◆ **How to complete this task**: Each line below is to be copied out exactly, and none may be omitted.

◆ **Data for the task**:
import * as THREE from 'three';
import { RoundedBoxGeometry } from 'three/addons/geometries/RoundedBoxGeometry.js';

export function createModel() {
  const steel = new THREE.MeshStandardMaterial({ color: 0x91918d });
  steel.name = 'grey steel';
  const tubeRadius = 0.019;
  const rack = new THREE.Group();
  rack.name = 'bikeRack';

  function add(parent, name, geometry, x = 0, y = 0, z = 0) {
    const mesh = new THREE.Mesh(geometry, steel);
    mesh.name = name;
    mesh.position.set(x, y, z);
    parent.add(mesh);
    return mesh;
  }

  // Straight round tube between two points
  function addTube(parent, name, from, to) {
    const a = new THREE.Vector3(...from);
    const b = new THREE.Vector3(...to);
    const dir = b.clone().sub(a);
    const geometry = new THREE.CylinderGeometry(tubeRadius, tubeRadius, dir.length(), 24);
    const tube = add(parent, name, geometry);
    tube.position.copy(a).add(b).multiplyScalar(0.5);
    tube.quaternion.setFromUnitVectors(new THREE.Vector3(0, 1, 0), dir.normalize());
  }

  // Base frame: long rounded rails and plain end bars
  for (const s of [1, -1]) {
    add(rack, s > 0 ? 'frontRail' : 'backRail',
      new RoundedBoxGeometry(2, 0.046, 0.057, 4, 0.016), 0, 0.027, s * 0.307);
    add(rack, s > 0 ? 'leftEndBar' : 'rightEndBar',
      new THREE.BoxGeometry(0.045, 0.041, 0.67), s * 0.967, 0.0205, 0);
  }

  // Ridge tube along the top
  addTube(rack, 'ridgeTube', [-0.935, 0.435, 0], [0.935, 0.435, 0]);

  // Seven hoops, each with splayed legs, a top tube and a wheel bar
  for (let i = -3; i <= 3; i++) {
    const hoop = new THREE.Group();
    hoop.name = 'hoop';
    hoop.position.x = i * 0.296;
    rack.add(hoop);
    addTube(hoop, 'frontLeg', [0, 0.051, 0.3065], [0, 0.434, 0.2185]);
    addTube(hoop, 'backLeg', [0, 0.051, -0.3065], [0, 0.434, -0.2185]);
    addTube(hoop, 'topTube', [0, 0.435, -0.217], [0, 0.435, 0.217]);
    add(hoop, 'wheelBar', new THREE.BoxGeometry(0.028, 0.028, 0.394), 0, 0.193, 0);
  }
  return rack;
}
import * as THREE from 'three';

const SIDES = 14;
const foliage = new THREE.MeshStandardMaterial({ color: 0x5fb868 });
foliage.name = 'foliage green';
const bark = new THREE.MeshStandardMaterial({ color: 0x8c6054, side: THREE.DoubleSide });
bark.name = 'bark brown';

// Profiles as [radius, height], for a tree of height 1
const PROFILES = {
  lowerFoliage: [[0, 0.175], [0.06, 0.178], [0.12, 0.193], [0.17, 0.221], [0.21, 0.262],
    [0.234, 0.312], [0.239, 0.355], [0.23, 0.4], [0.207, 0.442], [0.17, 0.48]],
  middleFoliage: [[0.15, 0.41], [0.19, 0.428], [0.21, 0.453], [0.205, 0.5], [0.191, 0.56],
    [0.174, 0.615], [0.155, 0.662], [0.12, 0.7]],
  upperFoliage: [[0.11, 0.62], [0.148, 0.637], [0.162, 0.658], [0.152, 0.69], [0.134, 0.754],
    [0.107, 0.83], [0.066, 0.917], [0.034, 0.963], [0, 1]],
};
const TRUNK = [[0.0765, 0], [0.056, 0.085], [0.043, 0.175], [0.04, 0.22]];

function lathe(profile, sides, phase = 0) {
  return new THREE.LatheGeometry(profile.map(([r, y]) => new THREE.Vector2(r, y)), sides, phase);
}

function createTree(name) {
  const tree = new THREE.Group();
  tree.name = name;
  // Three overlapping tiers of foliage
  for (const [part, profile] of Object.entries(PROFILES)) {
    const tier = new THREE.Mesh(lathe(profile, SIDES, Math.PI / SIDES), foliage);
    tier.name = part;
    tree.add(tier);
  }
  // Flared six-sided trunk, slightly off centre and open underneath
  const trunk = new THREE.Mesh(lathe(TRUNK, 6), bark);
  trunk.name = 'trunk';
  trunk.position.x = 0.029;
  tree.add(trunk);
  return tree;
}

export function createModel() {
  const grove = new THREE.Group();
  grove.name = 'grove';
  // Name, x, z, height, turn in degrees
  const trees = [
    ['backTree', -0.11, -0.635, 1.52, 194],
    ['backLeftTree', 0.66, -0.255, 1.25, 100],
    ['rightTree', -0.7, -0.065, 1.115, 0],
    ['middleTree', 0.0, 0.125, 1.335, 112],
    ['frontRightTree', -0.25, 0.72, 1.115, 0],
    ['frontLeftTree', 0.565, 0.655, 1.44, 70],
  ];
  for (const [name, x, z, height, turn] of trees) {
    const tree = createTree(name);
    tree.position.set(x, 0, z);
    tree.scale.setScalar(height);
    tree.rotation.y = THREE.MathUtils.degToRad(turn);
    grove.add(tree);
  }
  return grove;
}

◆ **Your response**:
import * as THREE from 'three';
import { RoundedBoxGeometry } from 'three/addons/geometries/RoundedBoxGeometry.js';

export function createModel() {
  const steel = new THREE.MeshStandardMaterial({ color: 0x91918d });
  steel.name = 'grey steel';
  const tubeRadius = 0.019;
  const rack = new THREE.Group();
  rack.name = 'bikeRack';

  function add(parent, name, geometry, x = 0, y = 0, z = 0) {
    const mesh = new THREE.Mesh(geometry, steel);
    mesh.name = name;
    mesh.position.set(x, y, z);
    parent.add(mesh);
    return mesh;
  }

  // Straight round tube between two points
  function addTube(parent, name, from, to) {
    const a = new THREE.Vector3(...from);
    const b = new THREE.Vector3(...to);
    const dir = b.clone().sub(a);
    const geometry = new THREE.CylinderGeometry(tubeRadius, tubeRadius, dir.length(), 24);
    const tube = add(parent, name, geometry);
    tube.position.copy(a).add(b).multiplyScalar(0.5);
    tube.quaternion.setFromUnitVectors(new THREE.Vector3(0, 1, 0), dir.normalize());
  }

  // Base frame: long rounded rails and plain end bars
  for (const s of [1, -1]) {
    add(rack, s > 0 ? 'frontRail' : 'backRail',
      new RoundedBoxGeometry(2, 0.046, 0.057, 4, 0.016), 0, 0.027, s * 0.307);
    add(rack, s > 0 ? 'leftEndBar' : 'rightEndBar',
      new THREE.BoxGeometry(0.045, 0.041, 0.67), s * 0.967, 0.0205, 0);
  }

  // Ridge tube along the top
  addTube(rack, 'ridgeTube', [-0.935, 0.435, 0], [0.935, 0.435, 0]);

  // Seven hoops, each with splayed legs, a top tube and a wheel bar
  for (let i = -3; i <= 3; i++) {
    const hoop = new THREE.Group();
    hoop.name = 'hoop';
    hoop.position.x = i * 0.296;
    rack.add(hoop);
    addTube(hoop, 'frontLeg', [0, 0.051, 0.3065], [0, 0.434, 0.2185]);
    addTube(hoop, 'backLeg', [0, 0.051, -0.3065], [0, 0.434, -0.2185]);
    addTube(hoop, 'topTube', [0, 0.435, -0.217], [0, 0.435, 0.217]);
    add(hoop, 'wheelBar', new THREE.BoxGeometry(0.028, 0.028, 0.394), 0, 0.193, 0);
  }
  return rack;
}
import * as THREE from 'three';

const SIDES = 14;
const foliage = new THREE.MeshStandardMaterial({ color: 0x5fb868 });
foliage.name = 'foliage green';
const bark = new THREE.MeshStandardMaterial({ color: 0x8c6054, side: THREE.DoubleSide });
bark.name = 'bark brown';

// Profiles as [radius, height], for a tree of height 1
const PROFILES = {
  lowerFoliage: [[0, 0.175], [0.06, 0.178], [0.12, 0.193], [0.17, 0.221], [0.21, 0.262],
    [0.234, 0.312], [0.239, 0.355], [0.23, 0.4], [0.207, 0.442], [0.17, 0.48]],
  middleFoliage: [[0.15, 0.41], [0.19, 0.428], [0.21, 0.453], [0.205, 0.5], [0.191, 0.56],
    [0.174, 0.615], [0.155, 0.662], [0.12, 0.7]],
  upperFoliage: [[0.11, 0.62], [0.148, 0.637], [0.162, 0.658], [0.152, 0.69], [0.134, 0.754],
    [0.107, 0.83], [0.066, 0.917], [0.034, 0.963], [0, 1]],
};
const TRUNK = [[0.0765, 0], [0.056, 0.085], [0.043, 0.175], [0.04, 0.22]];

function lathe(profile, sides, phase = 0) {
  return new THREE.LatheGeometry(profile.map(([r, y]) => new THREE.Vector2(r, y)), sides, phase);
}

function createTree(name) {
  const tree = new THREE.Group();
  tree.name = name;
  // Three overlapping tiers of foliage
  for (const [part, profile] of Object.entries(PROFILES)) {
    const tier = new THREE.Mesh(lathe(profile, SIDES, Math.PI / SIDES), foliage);
    tier.name = part;
    tree.add(tier);
  }
  // Flared six-sided trunk, slightly off centre and open underneath
  const trunk = new THREE.Mesh(lathe(TRUNK, 6), bark);
  trunk.name = 'trunk';
  trunk.position.x = 0.029;
  tree.add(trunk);
  return tree;
}

export function createModel() {
  const grove = new THREE.Group();
  grove.name = 'grove';
  // Name, x, z, height, turn in degrees
  const trees = [
    ['backTree', -0.11, -0.635, 1.52, 194],
    ['backLeftTree', 0.66, -0.255, 1.25, 100],
    ['rightTree', -0.7, -0.065, 1.115, 0],
    ['middleTree', 0.0, 0.125, 1.335, 112],
    ['frontRightTree', -0.25, 0.72, 1.115, 0],
    ['frontLeftTree', 0.565, 0.655, 1.44, 70],
  ];
  for (const [name, x, z, height, turn] of trees) {
    const tree = createTree(name);
    tree.position.set(x, 0, z);
    tree.scale.setScalar(height);
    tree.rotation.y = THREE.MathUtils.degToRad(turn);
    grove.add(tree);
  }
  return grove;
}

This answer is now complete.